Even though I am busy (everyone is busy!), I have enough time for prayer. In fact, I don’t have enough time not to pray. A day, a year, my whole time on this earth is too short not to communicate regularly with God. I use to tell myself that I would develop a strong prayer routine when things slow down or when I have more time. What I now realize is that regular prayer time is a lot like saving money. If my savings strategy is to save whatever is left after all my bills and expenses are paid every month, I typically save very little or nothing at all. However, if I save first before a lot of my discretionary expenses, and build my budget around my savings goals, more gets saved. Prayer is similar, when I leave my prayer time up to chance, hoping I’ll have surplus time or energy, it typically doesn’t get done. I’m learning to give prayer priority time not surplus time. I’ve found that if I build it in as part of my routine, as a priority before other things, I am much more likely to get it done and to do it as best as I can.
When I am in prayer and I feel rushed, I try to remind myself that prayer determines time not the other way around. As Peter Kreeft writes in his article, Time, “We think time determines prayer, but prayer determines time. We think our lack of time is the cause of our lack of prayer, but our lack of prayer is the cause of our lack of time.” In my experience, this is true.

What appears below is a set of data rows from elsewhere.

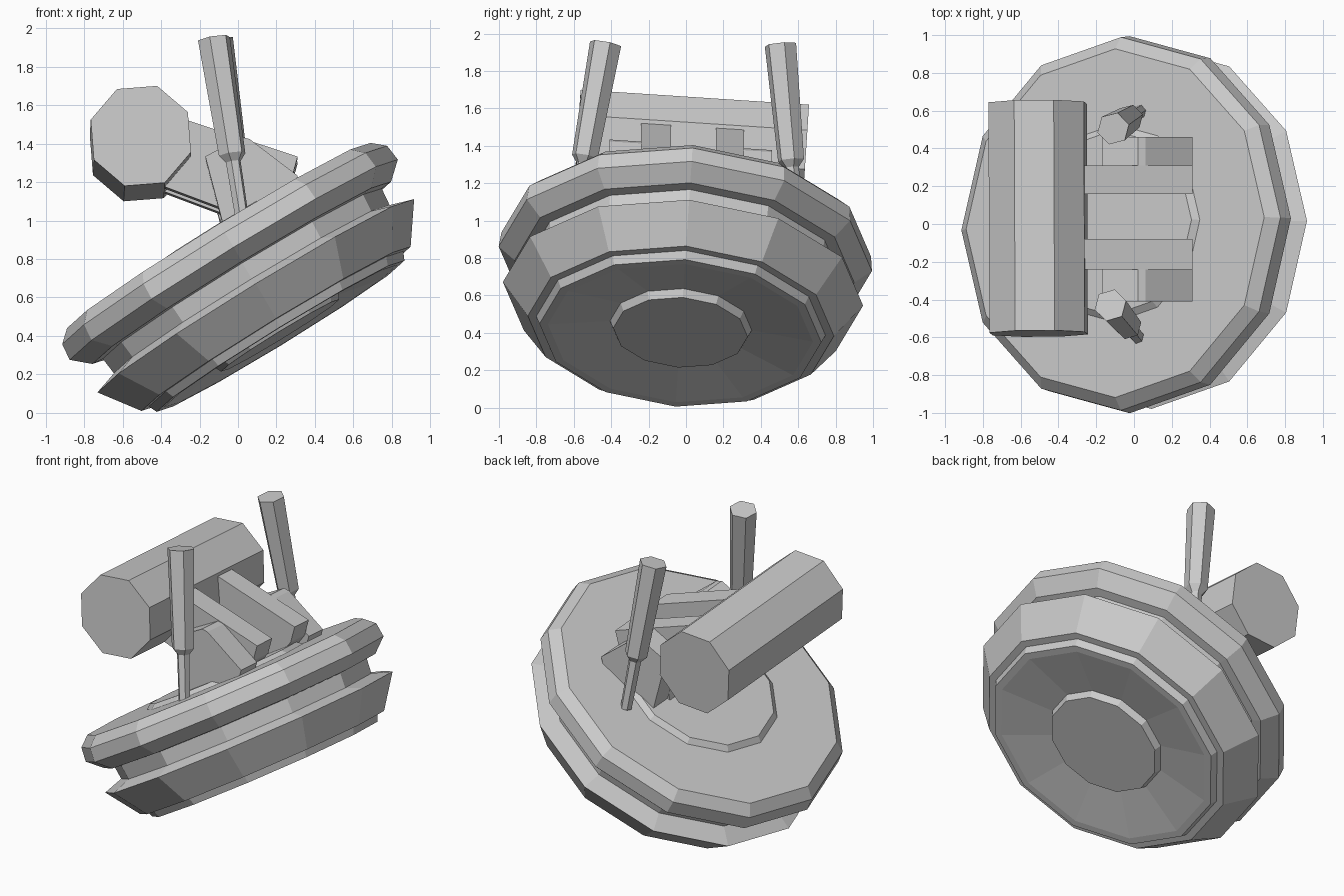
import bpy, bmesh, math
from mathutils import Vector

if "Cube" in bpy.data.objects:
    bpy.data.objects.remove(bpy.data.objects["Cube"])


def finish(name, bm):
    bmesh.ops.recalc_face_normals(bm, faces=bm.faces)
    me = bpy.data.meshes.new(name)
    bm.to_mesh(me)
    bm.free()
    ob = bpy.data.objects.new(name, me)
    bpy.context.collection.objects.link(ob)
    return ob


def lathe(name, origin, axis, profile, sides, phase=0.0):
    """Closed solid of (radius, height) rings turned around an axis."""
    o, n = Vector(origin), Vector(axis).normalized()
    u = Vector((1, 0, 0))
    u = (u - n * u.dot(n)).normalized()
    v = n.cross(u)
    bm = bmesh.new()
    rings = []
    for r, h in profile:
        ring = []
        for i in range(sides):
            a = math.radians(phase) + 2 * math.pi * i / sides
            ring.append(bm.verts.new(o + n * h + (u * math.cos(a) + v * math.sin(a)) * r))
        rings.append(ring)
    for a, b in zip(rings, rings[1:]):
        for i in range(sides):
            j = (i + 1) % sides
            bm.faces.new((a[i], a[j], b[j], b[i]))
    bm.faces.new(rings[0])
    bm.faces.new(rings[-1])
    return finish(name, bm)


def rod(name, p0, p1, profile, sides, phase=0.0):
    """Lathe between two points; heights are fractions of the length."""
    d = Vector(p1) - Vector(p0)
    return lathe(name, p0, d, [(r, h * d.length) for r, h in profile], sides, phase)


def side_plate(name, outline, y0, y1):
    """XZ outline extruded in y, following the slight sideways lean."""
    bm = bmesh.new()
    a, b = [[bm.verts.new((x, y, z - 0.065 * (y + 0.2))) for x, z in outline]
            for y in (y0, y1)]
    for i in range(len(outline)):
        j = (i + 1) % len(outline)
        bm.faces.new((a[i], a[j], b[j], b[i]))
    bm.faces.new(a)
    bm.faces.new(b)
    return finish(name, bm)


# Tilted round base: raised plate, upper rim, groove, lower rim, dish and hub
tilt = math.radians(31.5)
base_axis = (-math.sin(tilt), 0.056, math.cos(tilt))
base_profile = [
    (0.49, 0.375), (0.525, 0.348), (0.925, 0.348),
    (0.99, 0.29), (1.0, 0.20), (0.91, 0.12), (0.85, 0.115),
    (0.84, 0.02), (0.965, -0.02), (0.82, -0.222), (0.775, -0.222),
    (0.755, -0.267), (0.71, -0.267), (0.38, -0.22), (0.36, -0.263),
]
lathe("round_base", (0.082, -0.015, 0.626), base_axis, base_profile, 12)

# Horizontal drum
rod("drum", (-0.505, -0.58, 1.44), (-0.51, 0.64, 1.36),
    [(0.274, 0), (0.274, 1)], 8, 18)

# Arms holding the drum, and peaked blocks beside them
arm = [(-0.45, 1.58), (0.31, 1.33), (0.28, 1.22), (0.12, 1.0),
       (-0.1, 0.95), (-0.08, 1.06), (-0.4, 1.18)]
block = [(-0.17, 1.32), (0.02, 1.42), (0.06, 1.41), (0.31, 1.22),
         (0.25, 1.0), (-0.06, 0.9)]
for side, arm_y, block_y in (("front", (-0.24, -0.08), (-0.41, -0.24)),
                             ("rear", (0.16, 0.31), (0.31, 0.46))):
    side_plate(side + "_arm", arm, *arm_y)
    side_plate(side + "_block", block, *block_y)

# Pair of upright handles on thin stems
handle = [(0.036, 0), (0.04, 0.33), (0.072, 0.37), (0.087, 1)]
for side, foot, top in (
        ("front", (0.025, -0.605, 0.99), (-0.125, -0.43, 1.945)),
        ("rear", (0.03, 0.595, 0.96), (-0.11, 0.505, 1.94))):
    rod(side + "_handle", foot, top, handle, 6, 15)
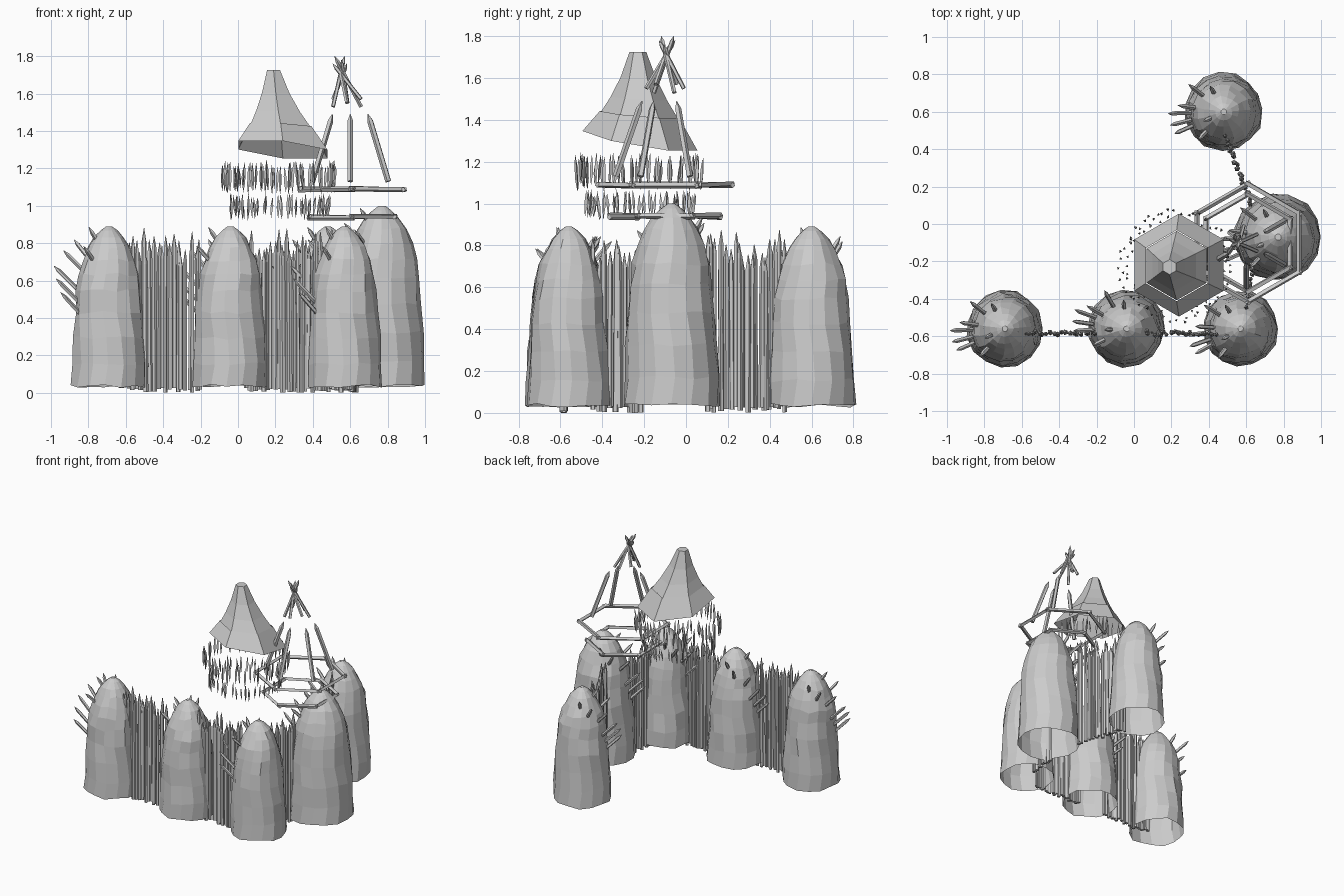
import bpy, bmesh, random
from math import sin, cos, pi, radians
from mathutils import Vector

random.seed(4)
cube = bpy.data.objects.get("Cube")
if cube:
    bpy.data.objects.remove(cube)

grey = bpy.data.materials.new("plain_grey")
grey.use_nodes = True
grey.diffuse_color = (0.6, 0.6, 0.6, 1)
grey.node_tree.nodes["Principled BSDF"].inputs["Base Color"].default_value = grey.diffuse_color


def finish(name, bm):
    bmesh.ops.recalc_face_normals(bm, faces=bm.faces)
    mesh = bpy.data.meshes.new(name)
    bm.to_mesh(mesh)
    bm.free()
    mesh.materials.append(grey)
    obj = bpy.data.objects.new(name, mesh)
    bpy.context.collection.objects.link(obj)
    return obj


def loft(bm, rings, cap_start=True, cap_end=True):
    """Skin a list of point rings."""
    loops = [[bm.verts.new(p) for p in ring] for ring in rings]
    n = len(loops[0])
    for a, b in zip(loops, loops[1:]):
        for i in range(n):
            j = (i + 1) % n
            bm.faces.new((a[i], a[j], b[j], b[i]))
    if cap_start:
        bm.faces.new(loops[0][::-1])
    if cap_end:
        bm.faces.new(loops[-1])


def rod(bm, start, end, radius, sides=5, tip=0.0, tail=0.0):
    """Stick between two points; tip and tail are the lengths of sharpened ends."""
    start, end = Vector(start), Vector(end)
    axis = end - start
    turn = axis.to_track_quat('Z', 'Y')
    length = axis.length
    stops = [(0, 0.15 if tail else 1)]
    if tail:
        stops.append((tail, 1))
    if tip:
        stops.append((length - tip, 1))
    stops.append((length, 0.1 if tip else 1))
    twist = random.uniform(0, pi)
    loft(bm, [[start + turn @ Vector((radius * k * cos(twist + 2 * pi * i / sides),
                                      radius * k * sin(twist + 2 * pi * i / sides), d))
               for i in range(sides)] for d, k in stops])


def polar(cx, cy, r, angle, z):
    a = radians(angle)
    return Vector((cx + r * cos(a), cy + r * sin(a), z))


# Hollow domed towers, open at the bottom
PROFILE = [(0.0, 0.205), (0.14, 0.2), (0.3, 0.193), (0.46, 0.184), (0.6, 0.174), (0.7, 0.162),
           (0.79, 0.14), (0.87, 0.112), (0.93, 0.08), (0.975, 0.045), (1.0, 0.015)]
# Spikes as (angle offset, height fraction, length)
SPIKES = [(-38, 0.8, 0.17), (2, 0.61, 0.2), (14, 0.54, 0.19), (24, 0.47, 0.17), (-8, 0.74, 0.16),
          (48, 0.8, 0.12), (-62, 0.86, 0.11), (25, 0.92, 0.1)]


def radius_at(t):
    for (t0, r0), (t1, r1) in zip(PROFILE, PROFILE[1:]):
        if t <= t1:
            return r0 + (r1 - r0) * (t - t0) / (t1 - t0)


def tower(name, x, y, scale, top, facing):
    bm = bmesh.new()
    sides = 15
    rings = []
    for t, r in PROFILE:
        ring = []
        for i in range(sides):
            rough = random.uniform(-0.007, 0.007) * min(1, r / 0.1)
            lift = random.uniform(-0.01, 0.01) if t < 0.9 else 0
            angle = 360 * (i + 0.2 * sin(9 * t)) / sides
            ring.append(polar(x, y, r * scale + rough, angle, 0.035 + t * (top - 0.035) + lift))
        rings.append(ring)
    loft(bm, rings, cap_start=False)
    finish(name, bm)

    bm = bmesh.new()
    for offset, t, length in SPIKES:
        angle = facing + offset
        z = 0.035 + t * (top - 0.035)
        r = radius_at(t) * scale
        pitch = radians(45 if t < 0.85 else 58)
        inner = polar(x, y, r - 0.03, angle, z - 0.03)
        outer = polar(x, y, r - 0.02 + length * cos(pitch), angle, z - 0.02 + length * sin(pitch))
        rod(bm, inner, outer, 0.012, 5, tip=0.035)
    finish(name + "_spikes", bm)


tower("front_right_tower", -0.69, -0.56, 1, 0.89, 180)
tower("front_middle_tower", -0.04, -0.56, 1, 0.89, 158)
tower("front_left_tower", 0.57, -0.56, 0.98, 0.89, 185)
tower("large_side_tower", 0.77, -0.07, 1.14, 1.0, 180)
tower("back_tower", 0.48, 0.6, 1.02, 0.89, 180)


# Sharpened palisades between the towers
def palisade(name, start, end, count):
    bm = bmesh.new()
    start, end = Vector(start), Vector(end)
    for i in range(count):
        p = start.lerp(end, i / (count - 1))
        p += Vector((random.uniform(-.008, .008), random.uniform(-.008, .008), random.uniform(0, .03)))
        head = Vector((p.x + random.uniform(-.006, .006), p.y + random.uniform(-.006, .006),
                       random.uniform(0.74, 0.88)))
        rod(bm, p, head, random.uniform(0.011, 0.015), 5, tip=0.07)
    finish(name, bm)


palisade("front_right_palisade", (-0.63, -0.585, 0), (-0.2, -0.585, 0), 22)
palisade("front_left_palisade", (0.04, -0.585, 0), (0.46, -0.585, 0), 22)
palisade("corner_palisade", (0.6, -0.44, 0), (0.64, -0.22, 0), 10)
palisade("back_palisade", (0.49, 0.47, 0), (0.63, 0.1, 0), 20)

# Six-sided crooked roof with a flared skirt
CX, CY = 0.24, -0.22


def roof_ring(r, z, lean, tilt):
    ring = []
    for i in range(6):
        p = polar(CX - lean, CY - lean * 0.2, r, 30 + 60 * i, z)
        p.z -= tilt * (0.17 * (p.y - CY) + 0.1 * (p.x - CX))
        ring.append(p)
    return ring


bm = bmesh.new()
loft(bm, [roof_ring(0.185, 1.42, 0.012, 0.5), roof_ring(0.135, 1.5, 0.025, 0.4),
          roof_ring(0.085, 1.6, 0.038, 0.2), roof_ring(0.04, 1.725, 0.05, 0)], cap_start=False)
finish("roof_cone", bm)
bm = bmesh.new()
loft(bm, [roof_ring(0.275, 1.3, 0, 1), roof_ring(0.19, 1.425, 0.012, 0.5)], False, False)
finish("roof_skirt", bm)


# Hanging rings of thin shards below the roof
def shard_ring(name, r, low, high, count):
    bm = bmesh.new()
    for i in range(count):
        angle = 360 * i / count + random.uniform(-3, 3)
        rr = r + random.uniform(-0.015, 0.015)
        foot = polar(0.22, -0.22, rr, angle, low + random.uniform(0, 0.04))
        head = polar(0.22, -0.22, rr + random.uniform(-.01, .02), angle + random.uniform(-2, 2),
                     high - random.uniform(0, 0.04))
        rod(bm, foot, head, 0.008, 3, tip=0.05, tail=0.05)
    finish(name, bm)


shard_ring("upper_shard_ring", 0.29, 1.06, 1.245, 52)
shard_ring("lower_shard_ring", 0.25, 0.92, 1.07, 46)

# Open hexagonal frames of crossed bars
HX, HY = 0.61, -0.1
for name, r, z in (("upper_frame", 0.315, 1.09), ("lower_frame", 0.26, 0.94)):
    bm = bmesh.new()
    for i in range(6):
        a = polar(HX, HY, r, 30 + 60 * i, z + random.uniform(-.006, .006))
        b = polar(HX, HY, r, 90 + 60 * i, z + random.uniform(-.006, .006))
        over = (b - a) * 0.05
        rod(bm, a - over, b + over, 0.014, 4)
    finish(name, bm)

# Leaning rafters above the frames
bm = bmesh.new()
for angle in (30, 210, 270, 330):
    rod(bm, polar(HX - 0.01, HY, 0.235, angle, 1.13), polar(HX - 0.01, HY, 0.11, angle, 1.49),
        0.016, 5, tip=0.04)
finish("rafters", bm)

# Bundle of crossed sticks at the peak
bm = bmesh.new()
for i in range(6):
    angle = 30 + 60 * i + random.uniform(-8, 8)
    rod(bm, polar(0.58, HY, 0.09, angle, 1.53 + 0.02 * (i % 3)),
        polar(0.545, HY + 0.01, -0.04, angle + 15, 1.8 - 0.02 * (i % 3)), 0.011, 5, tip=0.03)
finish("peak_sticks", bm)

As I have been developing a better prayer life, unexpectedly it seems like I have more time to get things done. After I walk out of The Shrine, sometimes it actually feels like time is slowing down. I know there is the same amount of time in the day as before; however, I believe God teaches me how to use it better when I spend part of my day with Him first.